Activity:
Without changing a single word, write out every entry.

Exercise inputs:
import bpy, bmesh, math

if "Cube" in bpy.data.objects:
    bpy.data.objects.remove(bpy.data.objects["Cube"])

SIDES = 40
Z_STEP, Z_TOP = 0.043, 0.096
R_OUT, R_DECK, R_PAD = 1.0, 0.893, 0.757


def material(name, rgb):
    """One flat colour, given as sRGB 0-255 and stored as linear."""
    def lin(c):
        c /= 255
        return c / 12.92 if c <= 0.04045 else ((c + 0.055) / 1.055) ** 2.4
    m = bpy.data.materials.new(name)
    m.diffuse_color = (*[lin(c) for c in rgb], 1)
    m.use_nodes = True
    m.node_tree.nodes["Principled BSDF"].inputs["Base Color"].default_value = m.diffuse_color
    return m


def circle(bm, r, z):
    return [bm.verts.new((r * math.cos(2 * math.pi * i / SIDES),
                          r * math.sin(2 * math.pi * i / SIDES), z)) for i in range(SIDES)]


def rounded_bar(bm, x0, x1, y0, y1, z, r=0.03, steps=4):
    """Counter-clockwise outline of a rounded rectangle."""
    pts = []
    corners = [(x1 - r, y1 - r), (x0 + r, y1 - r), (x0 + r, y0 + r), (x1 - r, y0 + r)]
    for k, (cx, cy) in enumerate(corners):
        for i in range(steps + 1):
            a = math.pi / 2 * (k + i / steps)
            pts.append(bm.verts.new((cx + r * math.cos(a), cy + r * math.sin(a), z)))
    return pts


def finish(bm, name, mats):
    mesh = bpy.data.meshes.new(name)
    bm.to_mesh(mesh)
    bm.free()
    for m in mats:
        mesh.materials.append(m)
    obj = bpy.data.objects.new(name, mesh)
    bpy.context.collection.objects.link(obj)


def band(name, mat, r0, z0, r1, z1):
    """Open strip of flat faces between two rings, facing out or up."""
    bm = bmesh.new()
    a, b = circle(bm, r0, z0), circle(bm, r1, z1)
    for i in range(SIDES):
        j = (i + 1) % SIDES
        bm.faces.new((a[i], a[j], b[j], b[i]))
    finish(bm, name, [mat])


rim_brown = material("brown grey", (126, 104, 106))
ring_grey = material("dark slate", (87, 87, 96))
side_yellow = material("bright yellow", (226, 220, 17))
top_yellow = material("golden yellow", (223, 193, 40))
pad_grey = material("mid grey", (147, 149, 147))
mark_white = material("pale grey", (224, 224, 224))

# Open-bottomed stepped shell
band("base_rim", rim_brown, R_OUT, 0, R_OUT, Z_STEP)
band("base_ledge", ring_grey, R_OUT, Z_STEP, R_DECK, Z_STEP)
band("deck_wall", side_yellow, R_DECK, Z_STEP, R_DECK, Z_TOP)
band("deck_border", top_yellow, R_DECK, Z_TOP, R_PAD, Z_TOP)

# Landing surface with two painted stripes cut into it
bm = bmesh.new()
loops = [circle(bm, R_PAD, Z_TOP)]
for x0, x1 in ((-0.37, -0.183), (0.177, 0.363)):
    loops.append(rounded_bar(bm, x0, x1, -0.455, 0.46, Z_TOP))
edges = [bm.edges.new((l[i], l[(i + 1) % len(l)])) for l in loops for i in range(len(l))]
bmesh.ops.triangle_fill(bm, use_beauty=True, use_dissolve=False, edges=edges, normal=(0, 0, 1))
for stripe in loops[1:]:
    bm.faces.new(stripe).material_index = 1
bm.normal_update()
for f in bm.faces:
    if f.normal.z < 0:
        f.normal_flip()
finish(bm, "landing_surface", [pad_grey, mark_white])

Answer area:
import bpy, bmesh, math

if "Cube" in bpy.data.objects:
    bpy.data.objects.remove(bpy.data.objects["Cube"])

SIDES = 40
Z_STEP, Z_TOP = 0.043, 0.096
R_OUT, R_DECK, R_PAD = 1.0, 0.893, 0.757


def material(name, rgb):
    """One flat colour, given as sRGB 0-255 and stored as linear."""
    def lin(c):
        c /= 255
        return c / 12.92 if c <= 0.04045 else ((c + 0.055) / 1.055) ** 2.4
    m = bpy.data.materials.new(name)
    m.diffuse_color = (*[lin(c) for c in rgb], 1)
    m.use_nodes = True
    m.node_tree.nodes["Principled BSDF"].inputs["Base Color"].default_value = m.diffuse_color
    return m


def circle(bm, r, z):
    return [bm.verts.new((r * math.cos(2 * math.pi * i / SIDES),
                          r * math.sin(2 * math.pi * i / SIDES), z)) for i in range(SIDES)]


def rounded_bar(bm, x0, x1, y0, y1, z, r=0.03, steps=4):
    """Counter-clockwise outline of a rounded rectangle."""
    pts = []
    corners = [(x1 - r, y1 - r), (x0 + r, y1 - r), (x0 + r, y0 + r), (x1 - r, y0 + r)]
    for k, (cx, cy) in enumerate(corners):
        for i in range(steps + 1):
            a = math.pi / 2 * (k + i / steps)
            pts.append(bm.verts.new((cx + r * math.cos(a), cy + r * math.sin(a), z)))
    return pts


def finish(bm, name, mats):
    mesh = bpy.data.meshes.new(name)
    bm.to_mesh(mesh)
    bm.free()
    for m in mats:
        mesh.materials.append(m)
    obj = bpy.data.objects.new(name, mesh)
    bpy.context.collection.objects.link(obj)


def band(name, mat, r0, z0, r1, z1):
    """Open strip of flat faces between two rings, facing out or up."""
    bm = bmesh.new()
    a, b = circle(bm, r0, z0), circle(bm, r1, z1)
    for i in range(SIDES):
        j = (i + 1) % SIDES
        bm.faces.new((a[i], a[j], b[j], b[i]))
    finish(bm, name, [mat])


rim_brown = material("brown grey", (126, 104, 106))
ring_grey = material("dark slate", (87, 87, 96))
side_yellow = material("bright yellow", (226, 220, 17))
top_yellow = material("golden yellow", (223, 193, 40))
pad_grey = material("mid grey", (147, 149, 147))
mark_white = material("pale grey", (224, 224, 224))

# Open-bottomed stepped shell
band("base_rim", rim_brown, R_OUT, 0, R_OUT, Z_STEP)
band("base_ledge", ring_grey, R_OUT, Z_STEP, R_DECK, Z_STEP)
band("deck_wall", side_yellow, R_DECK, Z_STEP, R_DECK, Z_TOP)
band("deck_border", top_yellow, R_DECK, Z_TOP, R_PAD, Z_TOP)

# Landing surface with two painted stripes cut into it
bm = bmesh.new()
loops = [circle(bm, R_PAD, Z_TOP)]
for x0, x1 in ((-0.37, -0.183), (0.177, 0.363)):
    loops.append(rounded_bar(bm, x0, x1, -0.455, 0.46, Z_TOP))
edges = [bm.edges.new((l[i], l[(i + 1) % len(l)])) for l in loops for i in range(len(l))]
bmesh.ops.triangle_fill(bm, use_beauty=True, use_dissolve=False, edges=edges, normal=(0, 0, 1))
for stripe in loops[1:]:
    bm.faces.new(stripe).material_index = 1
bm.normal_update()
for f in bm.faces:
    if f.normal.z < 0:
        f.normal_flip()
finish(bm, "landing_surface", [pad_grey, mark_white])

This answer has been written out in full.